A DARPA program aimed at preventing attacks involving radiological “dirty bombs” and other nuclear threats has successfully developed and demonstrated a network of smartphone-sized mobile devices that can detect the tiniest traces of radioactive materials. Combined with larger detectors along major roadways, bridges, other fixed infrastructure, and in vehicles, the new networked devices promise significantly enhanced awareness of radiation sources and greater advance warning of possible threats.

The demonstration of efficacy earlier this year was part of DARPA’s SIGMA program, launched in 2014 with the goal of creating a cost-effective, continuous radiation-monitoring network able to cover a large city or region. Although radiation detectors have in recent years been installed in a number of key locations in the United States and around the world, the SIGMA program has sought to increase capabilities while lowering their costs, in order to network an unprecedented number of advanced detectors and provide a comprehensive, dynamic, and automated overview of the radiological environment.

The demonstration was conducted at one of the Port Authority of New York and New Jersey’s major transportation hubs where DARPA tested more than 100 networked SIGMA sensors. During the month-long test, the system provided more than a 100-fold increase in ability to locate and identify sources of radiation as compared to currently installed systems.
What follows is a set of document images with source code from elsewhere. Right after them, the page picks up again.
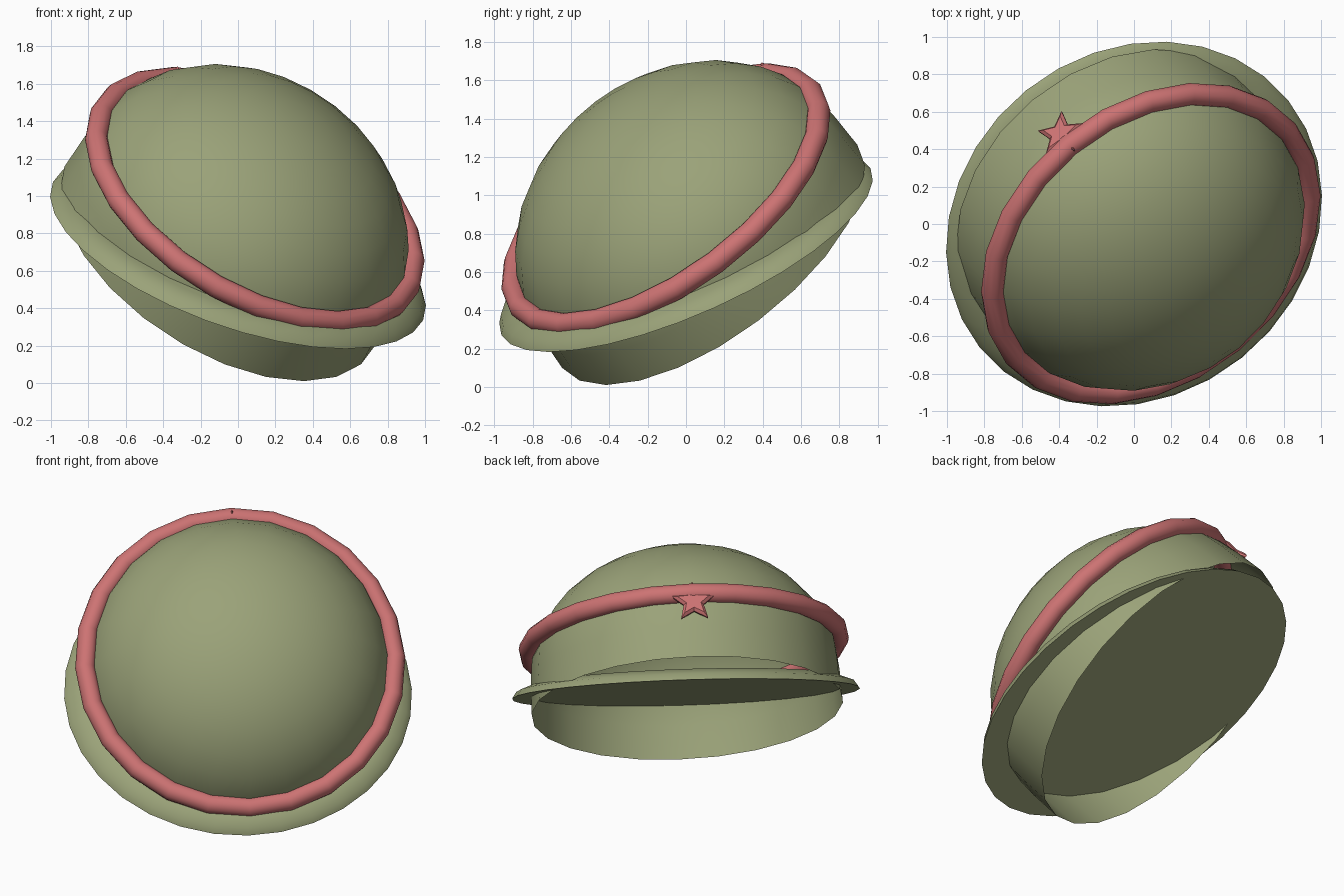
import bpy, bmesh, math
from mathutils import Matrix, Vector

cube = bpy.data.objects.get("Cube")
if cube:
    bpy.data.objects.remove(cube, do_unlink=True)


def make_material(name, color):
    mat = bpy.data.materials.new(name)
    mat.use_nodes = True
    mat.diffuse_color = color
    mat.node_tree.nodes["Principled BSDF"].inputs["Base Color"].default_value = color
    return mat


green = make_material("olive green", (0.325, 0.362, 0.19, 1))
red = make_material("soft red", (0.61, 0.172, 0.172, 1))


def tilted_frame(origin, axis):
    """Local z follows the axis, local y climbs to the highest point."""
    z = Vector(axis).normalized()
    y = (Vector((0, 0, 1)) - z * z.z).normalized()
    frame = Matrix((y.cross(z), y, z)).transposed().to_4x4()
    frame.translation = Vector(origin)
    return frame


def add_object(name, bm, frame, mat, angle):
    bmesh.ops.recalc_face_normals(bm, faces=bm.faces)
    mesh = bpy.data.meshes.new(name)
    bm.to_mesh(mesh)
    bm.free()
    mesh.materials.append(mat)
    obj = bpy.data.objects.new(name, mesh)
    obj.matrix_world = frame
    bpy.context.collection.objects.link(obj)
    bpy.ops.object.select_all(action="DESELECT")
    obj.select_set(True)
    bpy.context.view_layer.objects.active = obj
    bpy.ops.object.shade_smooth_by_angle(angle=math.radians(angle))
    return obj


def lathe(name, profile, sides, frame, mat, angle=40, closed=False):
    """Spin a (radius, height) profile around local z."""
    bm = bmesh.new()
    verts = [bm.verts.new((0, r, h)) for r, h in profile]
    pairs = list(zip(verts, verts[1:]))
    if closed:
        pairs.append((verts[-1], verts[0]))
    edges = [bm.edges.new(p) for p in pairs]
    bmesh.ops.spin(bm, geom=verts + edges, cent=(0, 0, 0), axis=(0, 0, 1),
                   angle=math.tau, steps=sides, use_duplicate=False)
    bmesh.ops.remove_doubles(bm, verts=bm.verts, dist=0.0005)
    return add_object(name, bm, frame, mat, angle)


hat_axis = (0.44, -0.53, 0.72)
crown_frame = tilted_frame((0.09, -0.10, 0.985), hat_axis)
band_frame = tilted_frame((0.09, -0.105, 0.977), hat_axis)
brim_frame = tilted_frame((0, 0, 0.705), (0.31, -0.386, 0.87))

# Crown: slightly oval, flattened dome on a short wall, open underneath
R, HEIGHT, DROP, STEPS = 0.94, 0.78, 0.21, 9
dome = [(R * math.sin(a), HEIGHT * math.cos(a) - DROP)
        for a in (i * math.pi / 2 / STEPS for i in range(STEPS + 1))]
oval = Matrix.Diagonal((1, 1.025, 1, 1))
lathe("crown", dome + [(0.948, -0.42)], 24, crown_frame @ oval, green)

# Brim: flat disc with a sloping rim, tilted less than the crown
lathe("brim", [(0, 0), (1.057, 0), (1.03, 0.04), (0.94, 0.075), (0, 0.075)],
      32, brim_frame, green)

# Band: round tube around the crown
TUBE, BAND_R = 0.061, 0.944
tube = [(BAND_R + TUBE * math.cos(a), TUBE * math.sin(a))
        for a in (i * math.tau / 12 for i in range(12))]
lathe("band", tube, 24, band_frame, red, angle=60, closed=True)

# Star badge: bevelled five-pointed star whose top point pierces the band
bm = bmesh.new()


def star_ring(scale, height):
    ring = []
    for i in range(10):
        rad = scale * (0.14 if i % 2 == 0 else 0.064)
        a = i * math.tau / 10
        ring.append(bm.verts.new((rad * math.sin(a), height, rad * math.cos(a))))
    return ring


rings = [star_ring(0.72, -0.022), star_ring(1, -0.006),
         star_ring(1, 0.006), star_ring(0.72, 0.022)]
for low, high in zip(rings, rings[1:]):
    for i in range(10):
        j = (i + 1) % 10
        bm.faces.new((low[i], low[j], high[j], high[i]))
bm.faces.new(rings[0])
bm.faces.new(rings[-1])
star_frame = (crown_frame @ Matrix.Translation((0, 0.972, -0.072))
              @ Matrix.Rotation(math.radians(10), 4, "X"))
add_object("star_badge", bm, star_frame, red, 20)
All sources of radiation that SIGMA sensors identified were non-threatening, but the system proved how it could pinpoint the location and intensity of a source and specify, in each case, the type of radiation to which it was alerting authorities.

Read full article here: http://www.darpa.mil/news-events/2016-08-23